This world, this country and this borough face a climate and air quality emergency.
It’s not a problem. It’s not an issue. It’s an emergency. A 999, blue lights flashing, sirens blaring emergency. Which is why we need to act now.
Newham, despite having the lowest car ownership figures in London, has the largest number of deaths attributable to poor air quality with seven out of every 100 deaths every year linked to dirty air. That’s 96 people dying in Newham each year - the worst figure in England. We cannot allow this to continue.
Today Newham Council has reinstated an access restriction pilot scheme at Browning Bridge, Manor Park, to close a major “rat-run” through the borough. This follows a pause to address the fact that some residents living to the north of the bridge weren’t properly updated.
It’s clear that the Council didn’t get everything right in the initial discussions with residents, and having reviewed concerns, has adjusted the scheme. Our calculations, based on robust evidence, show the adjustment will have little detrimental effect on the desired improvements to air quality and road safety.
We know the Browning Bridge “rat-run” contributes to some 3,600 vehicles driving through residential roads in a 12-hour period as drivers take a short cut from Romford Road to High Street North.
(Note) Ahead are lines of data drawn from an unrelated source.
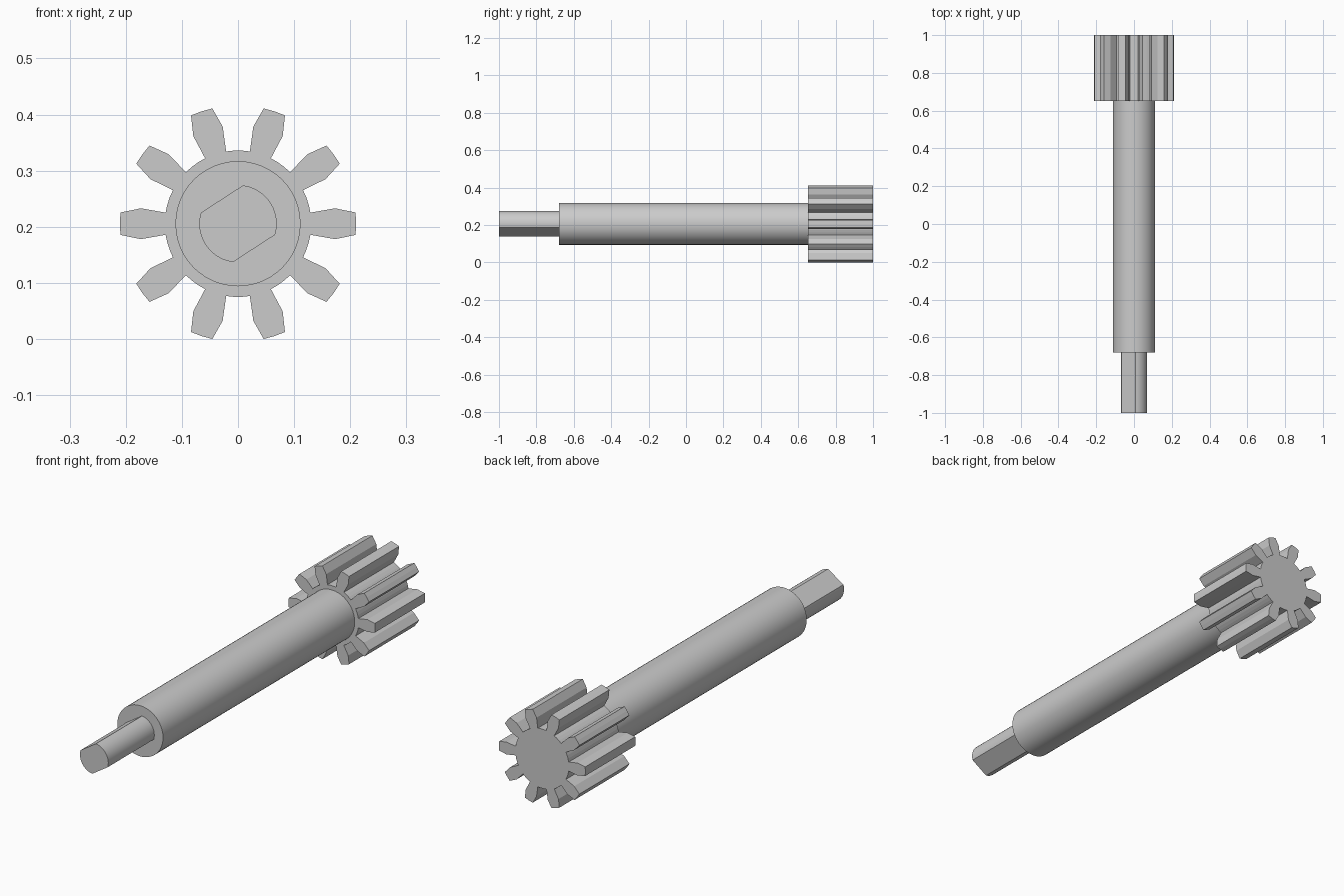
import bpy, bmesh
from math import cos, sin, pi, radians, acos

if "Cube" in bpy.data.objects:
    bpy.data.objects.remove(bpy.data.objects["Cube"])

CENTRE_Z = 0.2055


def extrude_profile(name, points, y0, y1, smooth=None):
    """Solid made by sweeping an (x, z) outline along y."""
    bm = bmesh.new()
    face = bm.faces.new([bm.verts.new((x, y0, z)) for x, z in points])
    res = bmesh.ops.extrude_face_region(bm, geom=[face], use_keep_orig=True)
    top = [v for v in res["geom"] if isinstance(v, bmesh.types.BMVert)]
    bmesh.ops.translate(bm, verts=top, vec=(0, y1 - y0, 0))
    bmesh.ops.recalc_face_normals(bm, faces=bm.faces)
    mesh = bpy.data.meshes.new(name)
    bm.to_mesh(mesh)
    bm.free()
    obj = bpy.data.objects.new(name, mesh)
    obj.location.z = CENTRE_Z
    bpy.context.collection.objects.link(obj)
    if smooth:
        bpy.ops.object.select_all(action='DESELECT')
        obj.select_set(True)
        bpy.context.view_layer.objects.active = obj
        bpy.ops.object.shade_smooth_by_angle(angle=radians(smooth))
    return obj


def arc(r, a0, a1, n):
    """n + 1 points along an arc, angles in degrees."""
    return [(r * cos(radians(a0 + (a1 - a0) * i / n)),
             r * sin(radians(a0 + (a1 - a0) * i / n))) for i in range(n + 1)]


# Pinion gear: ten bulged teeth, with the root circle between them
ROOT, TEETH = 0.1305, 10
tooth = [(0.173, -0.0275), (0.2095, -0.02), (0.2105, 0.0),
         (0.2095, 0.02), (0.173, 0.0275)]
outline = []
for k in range(TEETH):
    deg = 360 * k / TEETH
    a = radians(deg)
    outline += [(x * cos(a) - y * sin(a), x * sin(a) + y * cos(a)) for x, y in tooth]
    outline += arc(ROOT, deg + 8.7, deg + 27.3, 3)
extrude_profile("pinion_gear", outline, 0.652, 1.0)

# Round shaft
extrude_profile("shaft", arc(0.1115, 0, 352.5, 47), -0.68, 0.66, 30)

# Drive end: a round pin with two parallel flats
PIN, FLAT, NORMAL = 0.069, 0.0525, 123
half = acos(FLAT / PIN) * 180 / pi
pin = []
for n in (NORMAL, NORMAL + 180):
    pin += arc(PIN, n + half, n + 180 - half, 12)
extrude_profile("drive_end", pin, -1.0, -0.67, 30)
And guess what? 80% of these drivers don’t even live in the local area.
The Browning Bridge pilot is part of a series of projects to support the shift towards sustainable transport and active travel.
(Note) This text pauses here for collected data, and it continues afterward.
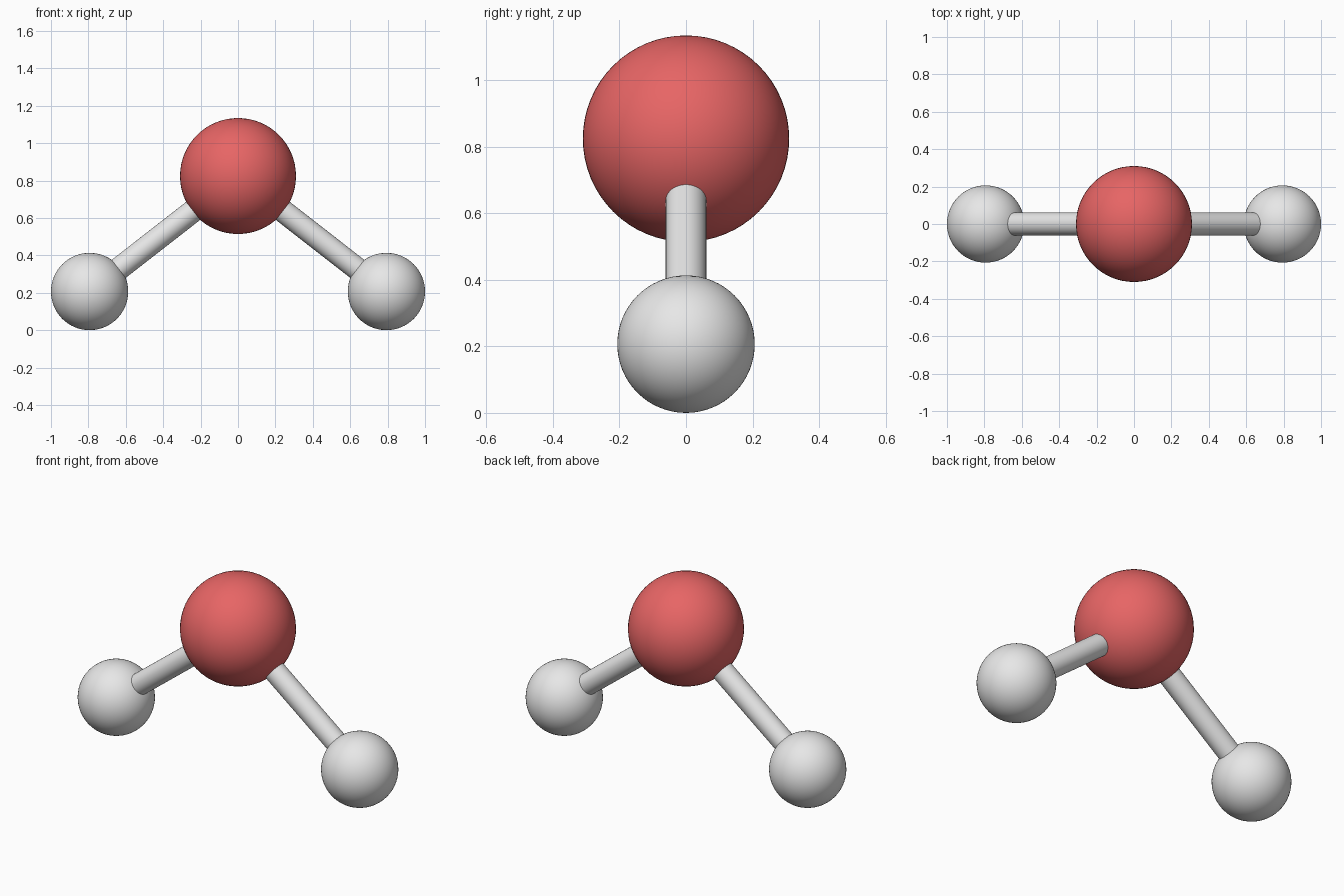
import bpy
from mathutils import Vector

if "Cube" in bpy.data.objects:
    bpy.data.objects.remove(bpy.data.objects["Cube"])


def material(name, rgb):
    m = bpy.data.materials.new(name)
    m.diffuse_color = (*rgb, 1.0)
    m.use_nodes = True
    m.node_tree.nodes["Principled BSDF"].inputs["Base Color"].default_value = m.diffuse_color
    return m


RED = material("red", (0.80, 0.13, 0.13))
GREY = material("light grey", (0.80, 0.80, 0.80))


def finish(name, mat):
    ob = bpy.context.object
    ob.name = name
    ob.data.materials.append(mat)
    bpy.ops.object.shade_smooth_by_angle()


def atom(name, centre, radius, mat):
    bpy.ops.mesh.primitive_uv_sphere_add(segments=64, ring_count=32, radius=radius, location=centre)
    finish(name, mat)


def bond(name, start, end, radius, mat):
    axis = end - start
    bpy.ops.mesh.primitive_cylinder_add(
        vertices=48, radius=radius, depth=axis.length, location=(start + end) / 2,
        rotation=axis.to_track_quat('Z', 'Y').to_euler())
    finish(name, mat)


# Large central atom
centre = Vector((0, 0, 0.824))
atom("central_atom", centre, 0.31, RED)

# Two small atoms, each joined by a bond rod
for side, sx in (("left", -1), ("right", 1)):
    end = Vector((sx * 0.7935, 0, 0.2065))
    atom(side + "_atom", end, 0.2065, GREY)
    bond(side + "_bond", centre, end, 0.061, GREY)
As we improve our sustainable transport infra-structure we will continue to make it tougher for car drivers to use our residential streets as a convenience to shave minutes from journey times.
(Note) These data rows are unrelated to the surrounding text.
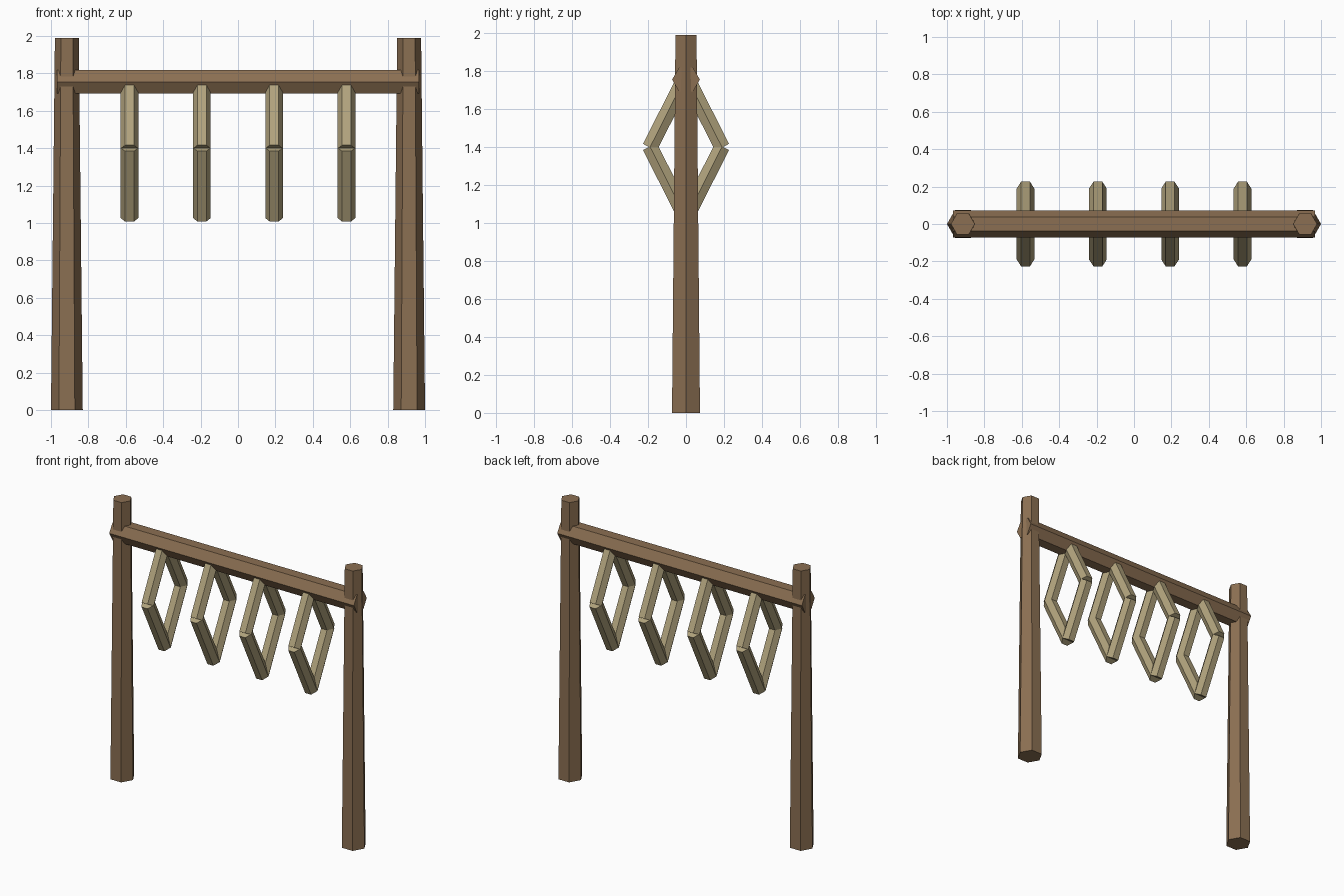
import bpy, bmesh, math
from mathutils import Vector

if "Cube" in bpy.data.objects:
    bpy.data.objects.remove(bpy.data.objects["Cube"])


def material(name, rgb):
    m = bpy.data.materials.new(name)
    m.diffuse_color = (*rgb, 1)
    m.use_nodes = True
    m.node_tree.nodes["Principled BSDF"].inputs["Base Color"].default_value = m.diffuse_color
    return m


dark_wood = material("brown wood", (0.258, 0.159, 0.084))
pale_wood = material("pale wood", (0.434, 0.361, 0.202))


def add_bar(bm, start, end, r0, r1, corner):
    """Hexagonal bar; 'corner' is the direction its first edge points to."""
    start, end, u = Vector(start), Vector(end), Vector(corner)
    v = (end - start).normalized().cross(u)
    rings = []
    for p, r in ((start, r0), (end, r1)):
        angles = [math.radians(60 * i) for i in range(6)]
        rings.append([bm.verts.new(p + (u * math.cos(a) + v * math.sin(a)) * r) for a in angles])
    low, high = rings
    bm.faces.new(low[::-1])
    bm.faces.new(high)
    for i in range(6):
        j = (i + 1) % 6
        bm.faces.new((low[i], low[j], high[j], high[i]))


def make(name, mat, bars):
    bm = bmesh.new()
    for b in bars:
        add_bar(bm, *b)
    me = bpy.data.meshes.new(name)
    bm.to_mesh(me)
    bm.free()
    me.materials.append(mat)
    ob = bpy.data.objects.new(name, me)
    bpy.context.collection.objects.link(ob)
    return ob


X, Y = (1, 0, 0), (0, 1, 0)

# tapered posts
for side, name in ((-1, "left_post"), (1, "right_post")):
    x = side * 0.915
    make(name, dark_wood, [((x, 0, 0), (x, 0, 1.99), 0.085, 0.064, X)])

# crossbeam
make("crossbeam", dark_wood, [((-0.967, 0, 1.755), (0.967, 0, 1.755), 0.073, 0.073, Y)])

# diamond hand rings, four square-cut bars each
mid, half_h, half_w, r = 1.40, 0.374, 0.19, 0.047
for n, x in enumerate((-0.58, -0.193, 0.193, 0.58), 1):
    bars = [((x, sy * half_w, mid - sz * 0.002), (x, 0, mid + sz * half_h), r, r, X)
            for sy in (-1, 1) for sz in (-1, 1)]
    make(f"hand_ring_{n}", pale_wood, bars)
We’ll continue listening to residents, involving them in these important conversations, but with the climate emergency facing our planet, we can’t shrink from the responsibility to act to save the planet and humanity.